◆ **YOUR INSTRUCTIONS**
Treat the line containing "above its uprights" as the first line of the answer and the last line of the data as its final line, reproducing every line between exactly.

◆ **EXTRACTED RECORDS**

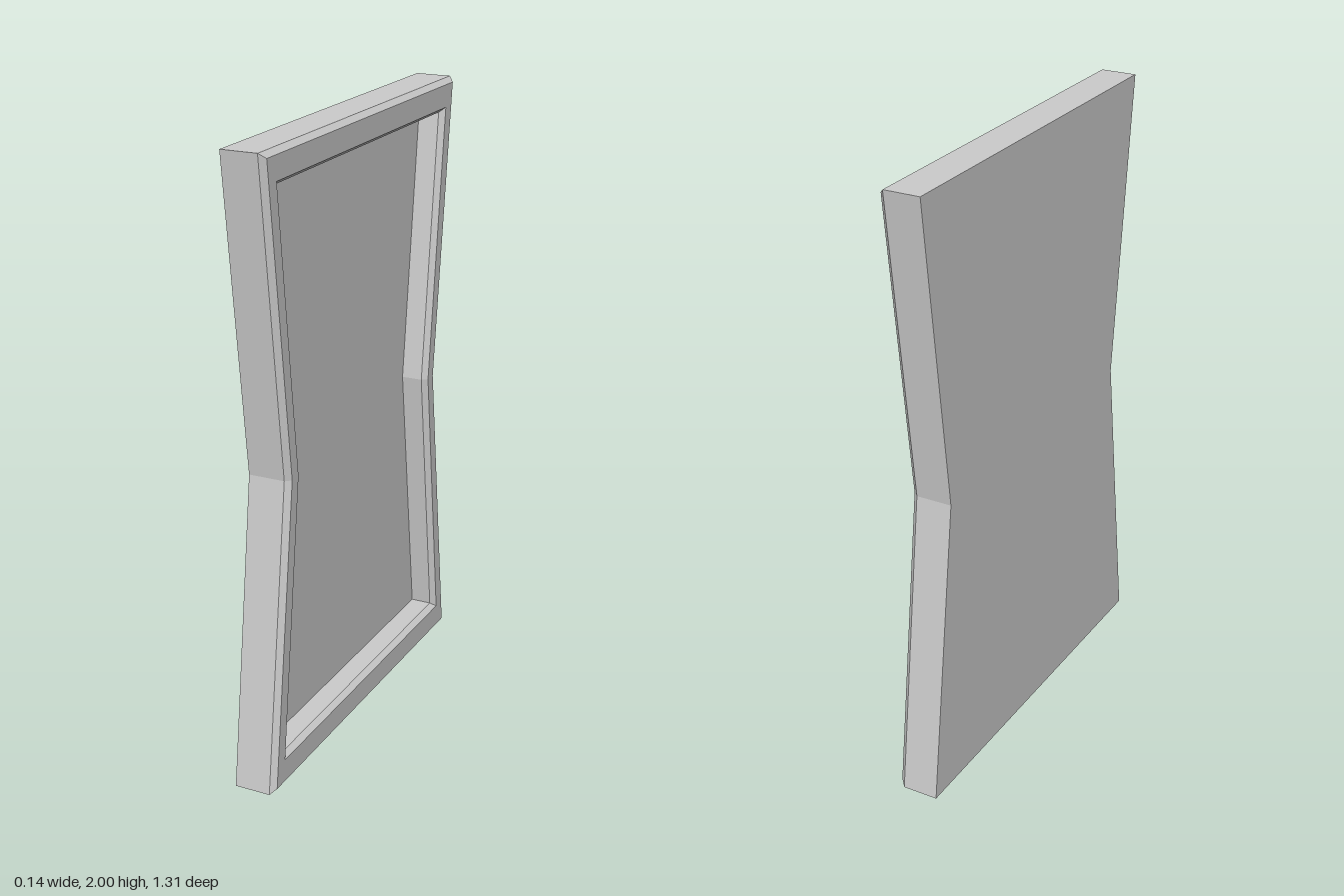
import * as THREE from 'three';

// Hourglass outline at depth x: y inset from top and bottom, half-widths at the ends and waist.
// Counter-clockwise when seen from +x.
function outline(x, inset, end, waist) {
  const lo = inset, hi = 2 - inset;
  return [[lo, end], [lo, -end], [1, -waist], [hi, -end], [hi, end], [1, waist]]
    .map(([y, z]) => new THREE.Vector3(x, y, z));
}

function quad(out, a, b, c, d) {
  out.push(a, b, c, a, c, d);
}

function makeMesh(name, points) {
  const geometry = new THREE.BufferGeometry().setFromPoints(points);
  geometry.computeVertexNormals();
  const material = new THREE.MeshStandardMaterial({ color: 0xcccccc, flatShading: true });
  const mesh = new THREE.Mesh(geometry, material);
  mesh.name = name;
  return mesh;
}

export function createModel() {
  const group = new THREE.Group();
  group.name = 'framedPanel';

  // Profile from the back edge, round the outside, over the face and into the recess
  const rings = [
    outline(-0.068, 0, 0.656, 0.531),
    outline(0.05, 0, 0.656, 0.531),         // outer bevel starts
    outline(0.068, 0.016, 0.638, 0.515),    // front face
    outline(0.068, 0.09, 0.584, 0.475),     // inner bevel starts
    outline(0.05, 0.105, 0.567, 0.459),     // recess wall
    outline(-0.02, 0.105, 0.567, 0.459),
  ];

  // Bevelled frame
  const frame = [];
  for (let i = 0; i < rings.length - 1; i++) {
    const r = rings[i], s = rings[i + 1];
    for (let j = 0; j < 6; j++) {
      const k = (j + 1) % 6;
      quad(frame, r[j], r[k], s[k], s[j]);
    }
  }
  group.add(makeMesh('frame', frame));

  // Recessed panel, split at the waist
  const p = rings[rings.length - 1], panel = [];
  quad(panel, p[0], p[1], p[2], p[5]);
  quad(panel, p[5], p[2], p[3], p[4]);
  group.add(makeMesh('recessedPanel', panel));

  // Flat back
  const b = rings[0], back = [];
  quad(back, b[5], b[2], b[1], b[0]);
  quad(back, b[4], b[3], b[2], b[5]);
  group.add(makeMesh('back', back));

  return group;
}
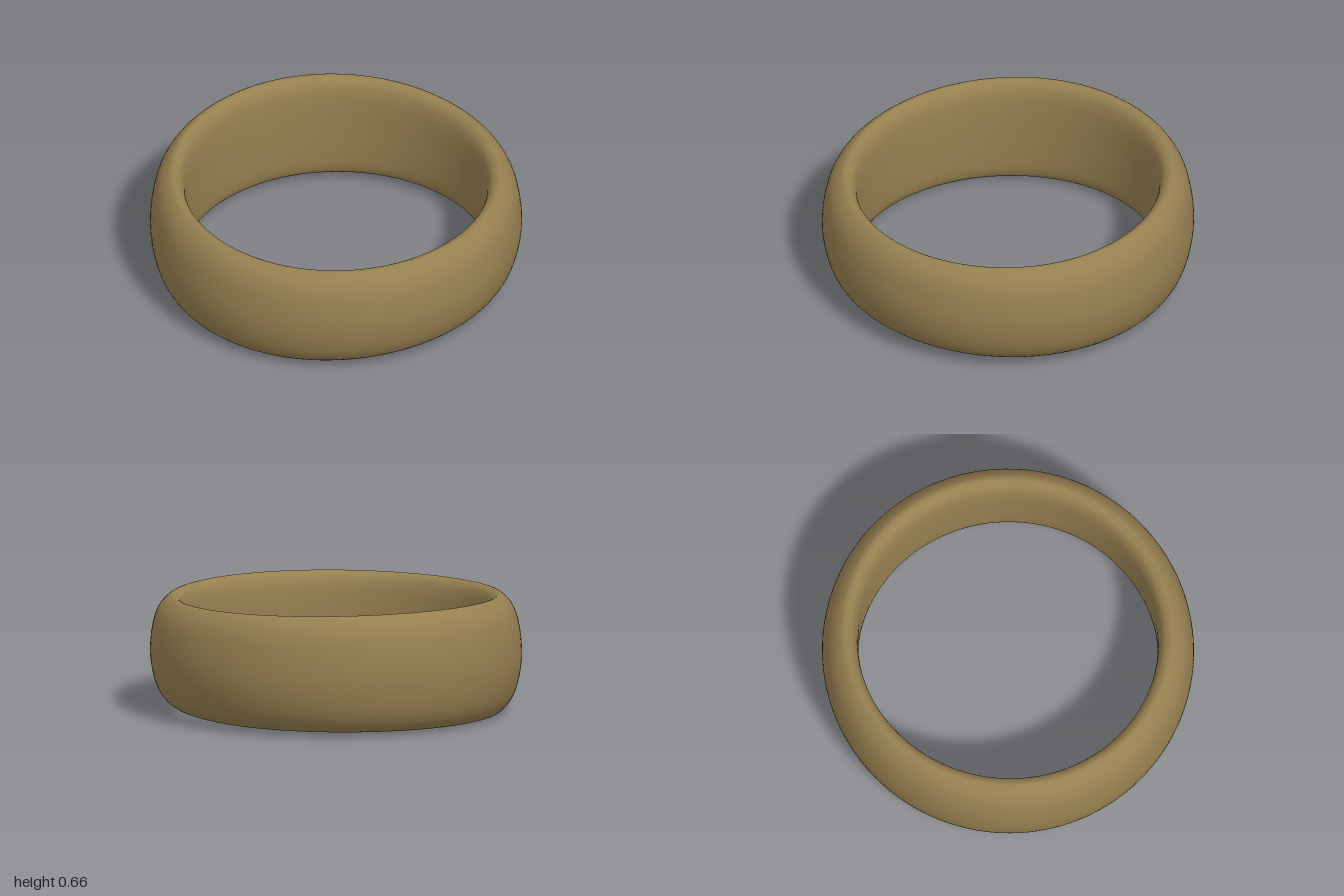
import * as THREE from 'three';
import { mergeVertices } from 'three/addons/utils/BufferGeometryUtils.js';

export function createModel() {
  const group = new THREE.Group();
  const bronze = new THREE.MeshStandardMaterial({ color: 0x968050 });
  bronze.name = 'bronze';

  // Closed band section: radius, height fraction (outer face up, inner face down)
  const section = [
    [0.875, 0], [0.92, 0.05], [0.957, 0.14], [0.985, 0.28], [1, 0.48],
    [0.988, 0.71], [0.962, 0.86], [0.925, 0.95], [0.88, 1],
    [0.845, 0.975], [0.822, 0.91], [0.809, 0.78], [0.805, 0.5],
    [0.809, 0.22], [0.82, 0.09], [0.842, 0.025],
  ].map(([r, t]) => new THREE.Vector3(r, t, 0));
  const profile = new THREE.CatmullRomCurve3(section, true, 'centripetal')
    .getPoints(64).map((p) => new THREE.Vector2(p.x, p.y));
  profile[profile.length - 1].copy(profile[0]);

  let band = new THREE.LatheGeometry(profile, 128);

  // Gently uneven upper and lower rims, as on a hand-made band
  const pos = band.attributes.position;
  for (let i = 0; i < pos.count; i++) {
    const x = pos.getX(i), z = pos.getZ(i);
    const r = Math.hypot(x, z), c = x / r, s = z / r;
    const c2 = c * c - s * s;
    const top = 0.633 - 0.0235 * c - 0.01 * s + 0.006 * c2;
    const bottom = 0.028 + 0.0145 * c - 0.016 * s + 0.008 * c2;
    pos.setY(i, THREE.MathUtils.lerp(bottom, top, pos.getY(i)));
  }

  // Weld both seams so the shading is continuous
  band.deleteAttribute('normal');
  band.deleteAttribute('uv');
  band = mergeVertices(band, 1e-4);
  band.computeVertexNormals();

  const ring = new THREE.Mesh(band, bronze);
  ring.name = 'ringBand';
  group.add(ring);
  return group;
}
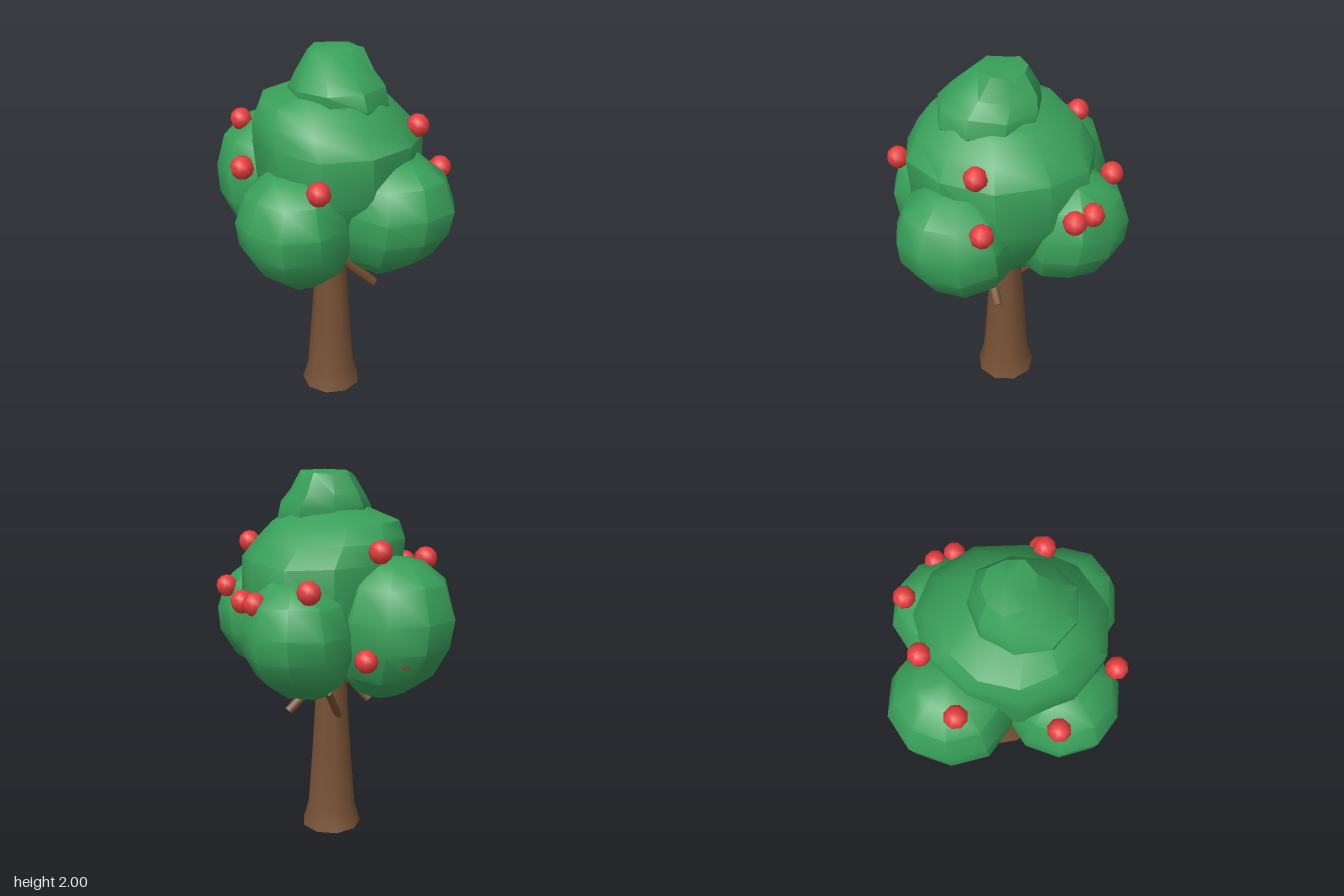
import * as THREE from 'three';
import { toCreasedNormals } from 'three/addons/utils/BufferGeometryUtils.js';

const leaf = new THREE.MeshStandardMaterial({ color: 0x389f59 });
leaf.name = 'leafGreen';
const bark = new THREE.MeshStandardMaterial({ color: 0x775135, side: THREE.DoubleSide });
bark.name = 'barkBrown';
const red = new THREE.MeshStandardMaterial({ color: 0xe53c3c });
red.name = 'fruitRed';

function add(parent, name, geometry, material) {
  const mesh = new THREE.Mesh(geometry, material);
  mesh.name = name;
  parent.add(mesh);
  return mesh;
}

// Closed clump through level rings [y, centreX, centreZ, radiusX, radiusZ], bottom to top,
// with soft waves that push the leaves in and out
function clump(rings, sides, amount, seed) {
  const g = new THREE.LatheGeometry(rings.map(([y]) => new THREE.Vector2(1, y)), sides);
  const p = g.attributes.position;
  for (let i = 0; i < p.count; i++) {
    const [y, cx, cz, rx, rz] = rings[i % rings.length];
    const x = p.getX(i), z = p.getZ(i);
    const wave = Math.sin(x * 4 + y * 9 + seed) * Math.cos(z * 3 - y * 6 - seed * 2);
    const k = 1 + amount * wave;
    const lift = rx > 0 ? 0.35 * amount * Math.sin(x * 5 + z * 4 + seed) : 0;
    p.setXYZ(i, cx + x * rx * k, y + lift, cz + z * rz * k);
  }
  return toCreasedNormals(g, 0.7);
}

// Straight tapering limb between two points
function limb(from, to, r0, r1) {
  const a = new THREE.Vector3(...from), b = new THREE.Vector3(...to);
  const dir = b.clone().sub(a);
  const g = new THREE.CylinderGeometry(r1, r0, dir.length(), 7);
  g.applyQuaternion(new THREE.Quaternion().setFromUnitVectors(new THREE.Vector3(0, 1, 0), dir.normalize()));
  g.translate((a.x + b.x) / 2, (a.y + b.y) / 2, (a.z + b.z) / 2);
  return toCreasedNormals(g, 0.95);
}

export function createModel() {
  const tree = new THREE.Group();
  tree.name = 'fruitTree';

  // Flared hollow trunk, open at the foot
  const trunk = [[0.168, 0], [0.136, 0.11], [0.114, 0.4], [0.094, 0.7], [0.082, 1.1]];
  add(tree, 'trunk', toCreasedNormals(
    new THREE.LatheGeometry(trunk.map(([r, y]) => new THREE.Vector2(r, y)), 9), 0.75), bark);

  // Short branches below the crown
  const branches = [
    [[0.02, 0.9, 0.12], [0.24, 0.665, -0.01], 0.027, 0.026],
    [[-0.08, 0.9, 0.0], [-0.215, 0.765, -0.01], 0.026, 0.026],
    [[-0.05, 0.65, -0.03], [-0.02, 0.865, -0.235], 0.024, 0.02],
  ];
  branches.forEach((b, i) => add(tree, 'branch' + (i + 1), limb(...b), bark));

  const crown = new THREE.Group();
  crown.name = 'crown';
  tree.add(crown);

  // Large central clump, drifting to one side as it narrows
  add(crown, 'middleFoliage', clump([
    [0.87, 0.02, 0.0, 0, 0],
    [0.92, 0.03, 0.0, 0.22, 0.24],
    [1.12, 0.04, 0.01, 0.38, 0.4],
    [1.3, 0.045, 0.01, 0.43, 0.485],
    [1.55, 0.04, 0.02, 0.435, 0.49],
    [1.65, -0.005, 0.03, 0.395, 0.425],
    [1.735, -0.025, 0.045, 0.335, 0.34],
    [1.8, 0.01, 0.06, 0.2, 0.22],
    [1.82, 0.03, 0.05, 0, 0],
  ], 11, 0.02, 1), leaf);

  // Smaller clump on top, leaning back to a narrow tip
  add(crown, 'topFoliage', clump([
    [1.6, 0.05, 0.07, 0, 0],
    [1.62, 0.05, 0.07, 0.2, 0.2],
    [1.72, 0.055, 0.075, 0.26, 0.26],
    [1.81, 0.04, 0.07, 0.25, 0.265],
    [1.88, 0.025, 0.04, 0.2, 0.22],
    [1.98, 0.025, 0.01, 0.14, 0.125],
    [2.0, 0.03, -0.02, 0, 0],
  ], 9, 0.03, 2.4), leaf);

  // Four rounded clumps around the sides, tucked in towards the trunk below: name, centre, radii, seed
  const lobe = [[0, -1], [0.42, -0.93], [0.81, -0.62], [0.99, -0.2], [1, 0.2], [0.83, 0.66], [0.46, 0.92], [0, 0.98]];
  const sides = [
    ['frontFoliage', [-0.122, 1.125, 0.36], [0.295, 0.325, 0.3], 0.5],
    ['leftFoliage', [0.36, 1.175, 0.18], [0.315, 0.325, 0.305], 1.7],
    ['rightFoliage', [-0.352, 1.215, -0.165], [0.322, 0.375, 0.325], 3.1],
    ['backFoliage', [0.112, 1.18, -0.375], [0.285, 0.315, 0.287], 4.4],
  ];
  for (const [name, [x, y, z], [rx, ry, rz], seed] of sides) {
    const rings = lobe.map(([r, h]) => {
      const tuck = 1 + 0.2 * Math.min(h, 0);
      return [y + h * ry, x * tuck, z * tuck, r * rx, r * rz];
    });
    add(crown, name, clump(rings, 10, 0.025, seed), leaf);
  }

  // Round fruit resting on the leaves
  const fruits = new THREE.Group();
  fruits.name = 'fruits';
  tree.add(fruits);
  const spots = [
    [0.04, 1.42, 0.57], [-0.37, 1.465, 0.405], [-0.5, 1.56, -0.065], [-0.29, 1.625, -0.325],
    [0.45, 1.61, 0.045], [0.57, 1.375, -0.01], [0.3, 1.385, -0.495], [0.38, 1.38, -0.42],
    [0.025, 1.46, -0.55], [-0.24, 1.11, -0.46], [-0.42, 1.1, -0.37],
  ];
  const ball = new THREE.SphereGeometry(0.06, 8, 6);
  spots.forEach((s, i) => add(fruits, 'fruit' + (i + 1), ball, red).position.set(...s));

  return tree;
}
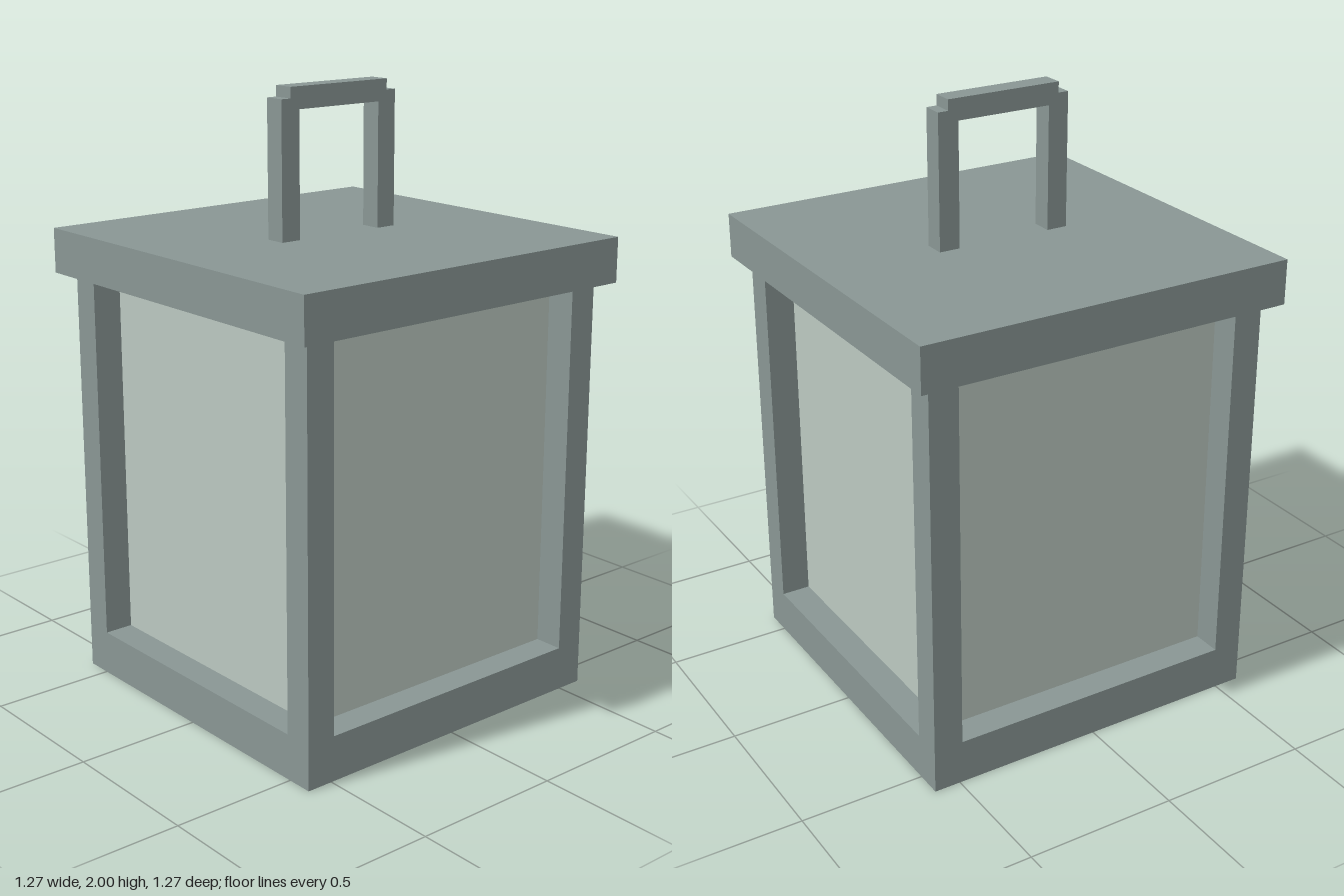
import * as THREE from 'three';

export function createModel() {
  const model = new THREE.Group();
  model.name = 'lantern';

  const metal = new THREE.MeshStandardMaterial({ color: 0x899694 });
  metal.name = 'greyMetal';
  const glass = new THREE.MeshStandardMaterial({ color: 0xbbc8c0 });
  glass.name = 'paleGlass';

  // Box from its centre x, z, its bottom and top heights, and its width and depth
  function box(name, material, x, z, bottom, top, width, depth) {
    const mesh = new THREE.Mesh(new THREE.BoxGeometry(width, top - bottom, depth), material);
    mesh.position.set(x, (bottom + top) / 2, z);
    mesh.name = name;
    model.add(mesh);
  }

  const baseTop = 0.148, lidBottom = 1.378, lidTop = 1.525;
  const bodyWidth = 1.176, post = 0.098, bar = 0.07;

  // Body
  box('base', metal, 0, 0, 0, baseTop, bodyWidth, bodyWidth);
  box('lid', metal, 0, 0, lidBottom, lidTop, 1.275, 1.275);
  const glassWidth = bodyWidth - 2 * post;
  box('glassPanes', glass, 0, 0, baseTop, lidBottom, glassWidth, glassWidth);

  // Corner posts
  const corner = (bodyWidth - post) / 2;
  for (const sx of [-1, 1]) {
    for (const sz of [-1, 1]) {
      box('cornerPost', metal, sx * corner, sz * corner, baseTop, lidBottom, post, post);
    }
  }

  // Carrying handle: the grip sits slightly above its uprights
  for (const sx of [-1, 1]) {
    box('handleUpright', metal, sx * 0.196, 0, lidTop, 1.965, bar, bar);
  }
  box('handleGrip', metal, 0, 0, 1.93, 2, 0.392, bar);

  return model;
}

◆ **SOLUTION TO THIS TASK**
  // Carrying handle: the grip sits slightly above its uprights
  for (const sx of [-1, 1]) {
    box('handleUpright', metal, sx * 0.196, 0, lidTop, 1.965, bar, bar);
  }
  box('handleGrip', metal, 0, 0, 1.93, 2, 0.392, bar);

  return model;
}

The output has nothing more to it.